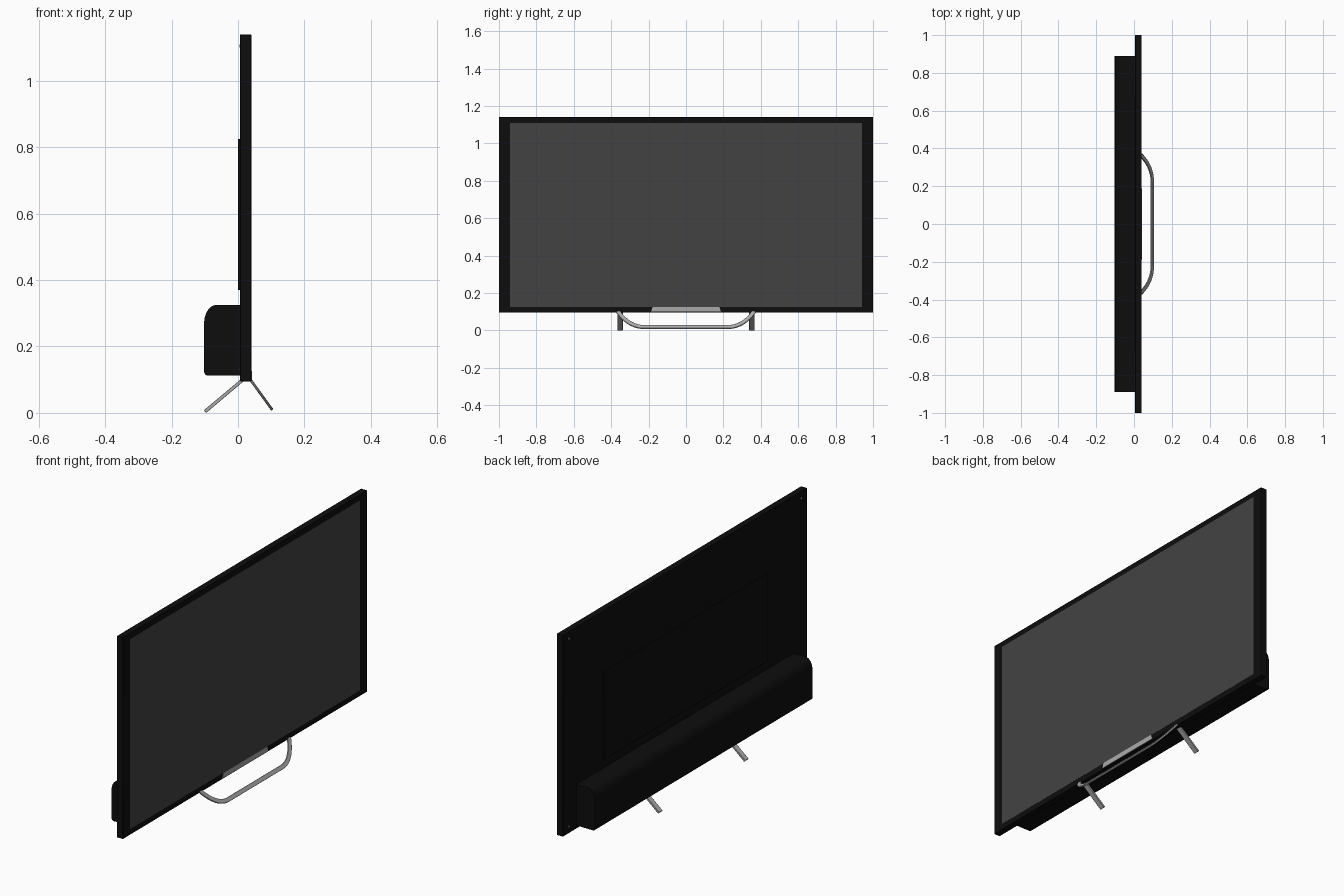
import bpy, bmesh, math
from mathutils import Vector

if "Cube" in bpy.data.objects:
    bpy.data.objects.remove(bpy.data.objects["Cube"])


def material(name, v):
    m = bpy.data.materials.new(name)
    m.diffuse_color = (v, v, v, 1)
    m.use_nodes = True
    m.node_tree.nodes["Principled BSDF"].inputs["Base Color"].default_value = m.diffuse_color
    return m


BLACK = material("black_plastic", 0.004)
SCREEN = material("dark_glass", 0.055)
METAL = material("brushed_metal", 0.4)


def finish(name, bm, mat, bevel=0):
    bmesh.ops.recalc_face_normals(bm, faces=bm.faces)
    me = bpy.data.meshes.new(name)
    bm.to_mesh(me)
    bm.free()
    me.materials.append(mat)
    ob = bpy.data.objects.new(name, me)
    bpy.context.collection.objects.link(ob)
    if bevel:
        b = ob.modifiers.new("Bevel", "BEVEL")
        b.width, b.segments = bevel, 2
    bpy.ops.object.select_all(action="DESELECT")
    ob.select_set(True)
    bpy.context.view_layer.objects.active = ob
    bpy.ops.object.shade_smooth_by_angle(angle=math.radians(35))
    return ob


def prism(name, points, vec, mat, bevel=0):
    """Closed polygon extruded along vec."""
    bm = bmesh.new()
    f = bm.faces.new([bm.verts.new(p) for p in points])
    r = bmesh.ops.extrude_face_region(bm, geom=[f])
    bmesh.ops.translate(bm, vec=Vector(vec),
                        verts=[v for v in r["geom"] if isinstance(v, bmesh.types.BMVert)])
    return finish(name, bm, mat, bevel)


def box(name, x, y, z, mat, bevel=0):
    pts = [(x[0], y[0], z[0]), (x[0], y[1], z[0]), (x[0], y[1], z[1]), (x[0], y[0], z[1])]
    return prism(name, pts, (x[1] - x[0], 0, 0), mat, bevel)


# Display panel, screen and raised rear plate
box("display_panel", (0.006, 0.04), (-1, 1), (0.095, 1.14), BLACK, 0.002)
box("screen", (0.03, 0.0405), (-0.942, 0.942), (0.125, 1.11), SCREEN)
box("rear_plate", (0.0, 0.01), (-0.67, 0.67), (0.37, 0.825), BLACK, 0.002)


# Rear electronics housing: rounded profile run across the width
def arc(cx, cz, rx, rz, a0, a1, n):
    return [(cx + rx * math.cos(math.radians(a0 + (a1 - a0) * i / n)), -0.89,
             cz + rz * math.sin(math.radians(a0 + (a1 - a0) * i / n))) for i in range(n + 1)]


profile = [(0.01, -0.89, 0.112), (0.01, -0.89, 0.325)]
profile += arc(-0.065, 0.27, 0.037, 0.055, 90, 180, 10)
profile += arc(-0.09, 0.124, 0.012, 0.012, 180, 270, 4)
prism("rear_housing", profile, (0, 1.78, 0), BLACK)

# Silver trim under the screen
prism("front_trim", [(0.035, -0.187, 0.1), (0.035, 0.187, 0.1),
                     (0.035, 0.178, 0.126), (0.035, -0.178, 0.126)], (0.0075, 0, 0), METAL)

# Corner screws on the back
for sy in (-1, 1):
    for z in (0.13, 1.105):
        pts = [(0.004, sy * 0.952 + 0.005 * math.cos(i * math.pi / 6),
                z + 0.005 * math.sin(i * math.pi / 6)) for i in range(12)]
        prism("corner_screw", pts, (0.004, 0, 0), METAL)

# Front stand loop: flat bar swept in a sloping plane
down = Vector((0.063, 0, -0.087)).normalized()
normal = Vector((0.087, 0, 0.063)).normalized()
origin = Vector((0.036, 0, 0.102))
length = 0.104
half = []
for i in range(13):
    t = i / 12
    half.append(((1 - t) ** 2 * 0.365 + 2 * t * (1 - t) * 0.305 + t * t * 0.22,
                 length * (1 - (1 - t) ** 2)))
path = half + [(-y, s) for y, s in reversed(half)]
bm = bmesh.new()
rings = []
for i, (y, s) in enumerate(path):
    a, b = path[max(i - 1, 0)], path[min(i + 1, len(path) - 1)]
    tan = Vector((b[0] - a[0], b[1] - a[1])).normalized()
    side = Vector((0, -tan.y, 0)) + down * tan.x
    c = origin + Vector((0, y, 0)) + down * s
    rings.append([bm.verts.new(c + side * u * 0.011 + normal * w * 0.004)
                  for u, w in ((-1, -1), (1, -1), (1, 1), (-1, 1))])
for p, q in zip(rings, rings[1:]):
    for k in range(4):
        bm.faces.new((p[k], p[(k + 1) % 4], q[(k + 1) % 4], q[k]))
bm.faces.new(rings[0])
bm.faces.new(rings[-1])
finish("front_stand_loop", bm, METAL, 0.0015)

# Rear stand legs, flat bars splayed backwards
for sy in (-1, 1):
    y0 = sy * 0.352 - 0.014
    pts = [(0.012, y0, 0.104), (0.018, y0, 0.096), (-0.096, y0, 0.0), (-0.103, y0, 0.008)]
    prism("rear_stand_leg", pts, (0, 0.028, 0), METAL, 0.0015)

⁂

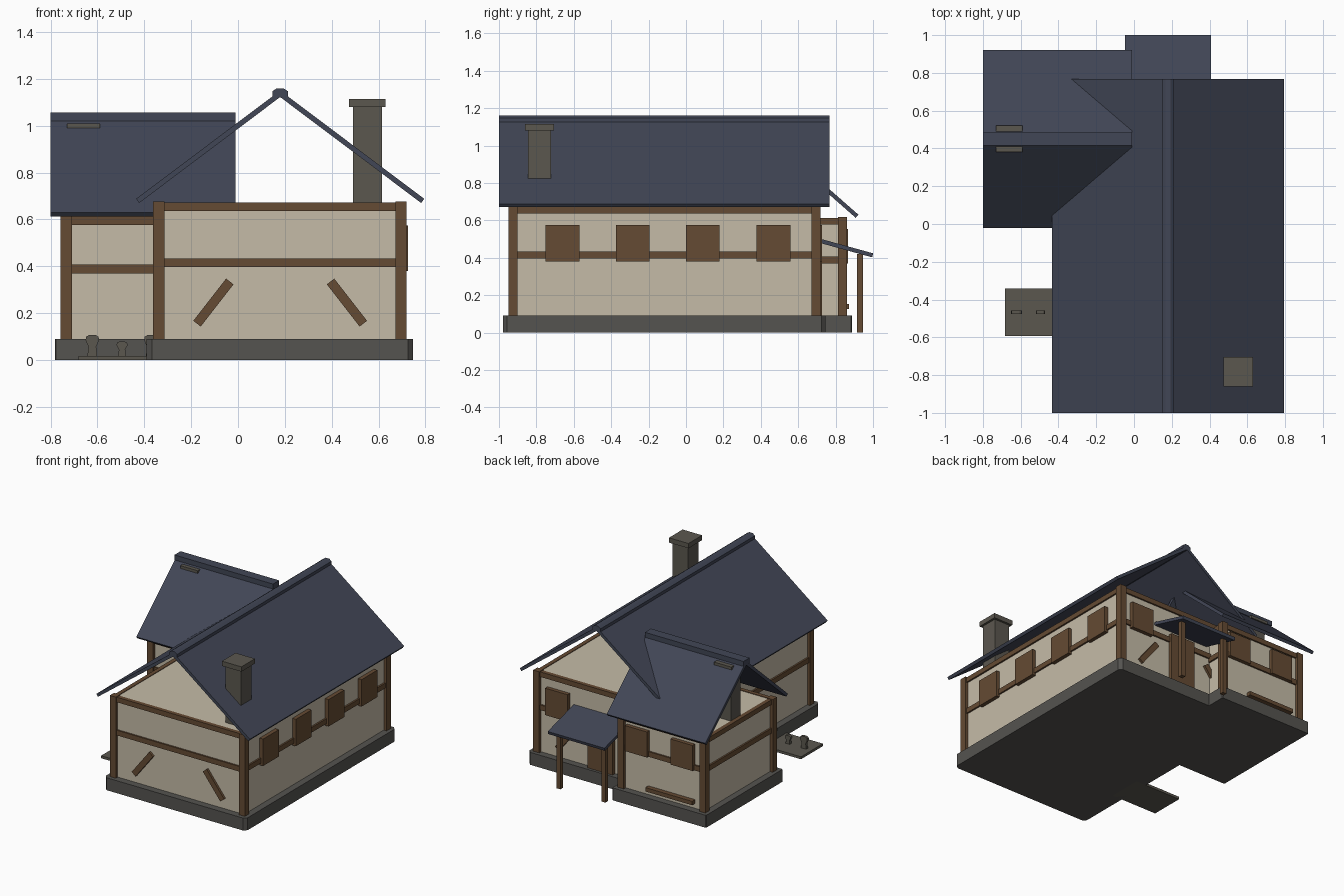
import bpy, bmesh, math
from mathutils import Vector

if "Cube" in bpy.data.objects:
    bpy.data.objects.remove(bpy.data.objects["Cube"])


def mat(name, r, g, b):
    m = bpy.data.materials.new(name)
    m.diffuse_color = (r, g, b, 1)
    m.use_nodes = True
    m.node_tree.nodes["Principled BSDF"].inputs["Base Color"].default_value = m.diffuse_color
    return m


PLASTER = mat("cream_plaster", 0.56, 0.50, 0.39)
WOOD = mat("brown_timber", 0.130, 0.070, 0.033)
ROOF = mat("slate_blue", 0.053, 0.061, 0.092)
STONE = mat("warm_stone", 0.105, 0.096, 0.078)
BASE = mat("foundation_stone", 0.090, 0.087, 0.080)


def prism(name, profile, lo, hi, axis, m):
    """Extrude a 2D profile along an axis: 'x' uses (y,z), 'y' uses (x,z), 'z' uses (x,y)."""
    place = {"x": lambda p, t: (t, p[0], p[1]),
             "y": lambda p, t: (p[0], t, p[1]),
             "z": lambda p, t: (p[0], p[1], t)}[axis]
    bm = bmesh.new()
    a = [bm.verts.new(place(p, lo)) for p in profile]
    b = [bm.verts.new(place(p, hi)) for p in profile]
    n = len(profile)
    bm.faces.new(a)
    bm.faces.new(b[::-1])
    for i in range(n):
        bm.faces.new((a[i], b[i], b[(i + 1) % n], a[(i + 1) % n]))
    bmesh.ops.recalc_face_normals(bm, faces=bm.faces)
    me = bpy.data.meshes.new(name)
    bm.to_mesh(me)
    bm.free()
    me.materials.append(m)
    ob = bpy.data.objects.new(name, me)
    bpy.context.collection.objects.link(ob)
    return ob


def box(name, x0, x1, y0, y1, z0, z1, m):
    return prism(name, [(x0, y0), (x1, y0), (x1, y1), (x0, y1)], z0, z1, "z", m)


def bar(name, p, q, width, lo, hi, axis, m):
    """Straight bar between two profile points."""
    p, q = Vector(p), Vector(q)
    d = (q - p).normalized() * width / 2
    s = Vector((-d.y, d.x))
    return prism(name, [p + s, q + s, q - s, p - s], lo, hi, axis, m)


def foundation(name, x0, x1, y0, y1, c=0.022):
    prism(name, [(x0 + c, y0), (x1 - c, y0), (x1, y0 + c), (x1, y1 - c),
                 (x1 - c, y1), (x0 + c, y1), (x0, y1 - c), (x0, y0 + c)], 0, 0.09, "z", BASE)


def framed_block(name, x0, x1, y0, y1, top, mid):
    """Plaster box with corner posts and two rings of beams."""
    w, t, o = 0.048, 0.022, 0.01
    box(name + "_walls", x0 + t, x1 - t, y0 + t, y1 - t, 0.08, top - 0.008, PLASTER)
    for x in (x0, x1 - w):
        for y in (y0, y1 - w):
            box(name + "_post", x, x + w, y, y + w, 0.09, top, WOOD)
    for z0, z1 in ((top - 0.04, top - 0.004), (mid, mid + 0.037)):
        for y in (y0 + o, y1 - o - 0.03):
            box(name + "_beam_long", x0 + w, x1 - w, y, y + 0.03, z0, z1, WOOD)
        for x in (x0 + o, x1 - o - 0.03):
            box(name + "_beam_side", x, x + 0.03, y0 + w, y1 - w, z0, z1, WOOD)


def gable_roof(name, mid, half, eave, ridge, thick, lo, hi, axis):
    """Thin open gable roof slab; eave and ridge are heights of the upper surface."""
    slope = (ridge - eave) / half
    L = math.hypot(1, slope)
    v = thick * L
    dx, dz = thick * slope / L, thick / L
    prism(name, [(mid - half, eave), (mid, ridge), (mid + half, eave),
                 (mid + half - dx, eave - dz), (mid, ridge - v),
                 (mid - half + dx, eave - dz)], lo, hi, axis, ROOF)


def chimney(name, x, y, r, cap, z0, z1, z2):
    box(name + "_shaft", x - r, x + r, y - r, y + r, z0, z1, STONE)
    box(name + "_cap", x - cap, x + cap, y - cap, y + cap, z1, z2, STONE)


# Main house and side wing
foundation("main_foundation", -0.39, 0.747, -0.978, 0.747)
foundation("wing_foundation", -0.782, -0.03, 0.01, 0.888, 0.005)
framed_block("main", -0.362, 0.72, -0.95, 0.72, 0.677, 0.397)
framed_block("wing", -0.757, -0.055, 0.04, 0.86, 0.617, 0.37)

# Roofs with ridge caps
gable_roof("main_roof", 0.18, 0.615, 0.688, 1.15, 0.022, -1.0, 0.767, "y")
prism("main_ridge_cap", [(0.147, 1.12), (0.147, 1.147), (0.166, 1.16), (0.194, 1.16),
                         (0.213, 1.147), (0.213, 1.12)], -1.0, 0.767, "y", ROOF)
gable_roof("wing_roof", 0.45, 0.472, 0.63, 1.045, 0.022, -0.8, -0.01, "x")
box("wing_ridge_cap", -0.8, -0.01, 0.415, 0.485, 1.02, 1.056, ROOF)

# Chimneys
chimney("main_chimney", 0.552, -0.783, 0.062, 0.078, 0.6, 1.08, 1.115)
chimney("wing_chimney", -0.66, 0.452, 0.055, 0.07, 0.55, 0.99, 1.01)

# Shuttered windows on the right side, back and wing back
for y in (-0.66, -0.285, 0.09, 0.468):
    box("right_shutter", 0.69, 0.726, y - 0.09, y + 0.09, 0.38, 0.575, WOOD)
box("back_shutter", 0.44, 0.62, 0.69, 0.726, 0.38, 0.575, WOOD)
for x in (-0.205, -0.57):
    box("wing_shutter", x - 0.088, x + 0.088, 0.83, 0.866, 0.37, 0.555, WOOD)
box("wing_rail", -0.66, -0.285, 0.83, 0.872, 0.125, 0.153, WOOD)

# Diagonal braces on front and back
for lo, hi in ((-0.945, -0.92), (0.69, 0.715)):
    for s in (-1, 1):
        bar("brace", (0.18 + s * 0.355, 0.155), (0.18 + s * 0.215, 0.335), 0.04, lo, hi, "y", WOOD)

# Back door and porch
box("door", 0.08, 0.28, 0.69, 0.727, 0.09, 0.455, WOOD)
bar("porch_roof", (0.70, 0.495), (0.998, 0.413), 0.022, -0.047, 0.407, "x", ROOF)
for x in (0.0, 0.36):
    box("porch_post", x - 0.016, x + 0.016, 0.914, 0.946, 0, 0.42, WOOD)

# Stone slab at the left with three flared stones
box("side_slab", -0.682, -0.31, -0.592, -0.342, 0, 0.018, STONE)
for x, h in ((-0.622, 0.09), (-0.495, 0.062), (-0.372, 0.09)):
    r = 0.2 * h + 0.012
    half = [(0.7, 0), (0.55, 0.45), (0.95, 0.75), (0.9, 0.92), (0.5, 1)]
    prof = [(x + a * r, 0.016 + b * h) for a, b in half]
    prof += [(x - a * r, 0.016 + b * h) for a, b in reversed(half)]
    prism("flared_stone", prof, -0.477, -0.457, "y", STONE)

⁂

### WORK TASK:
Repeat, character for character, the lines of the material above from the line with "L = math.hypot(1, slope)" through the line with "(mid + half - dx, eave".

### YOUR RESPONSE:
    L = math.hypot(1, slope)
    v = thick * L
    dx, dz = thick * slope / L, thick / L
    prism(name, [(mid - half, eave), (mid, ridge), (mid + half, eave),
                 (mid + half - dx, eave - dz), (mid, ridge - v),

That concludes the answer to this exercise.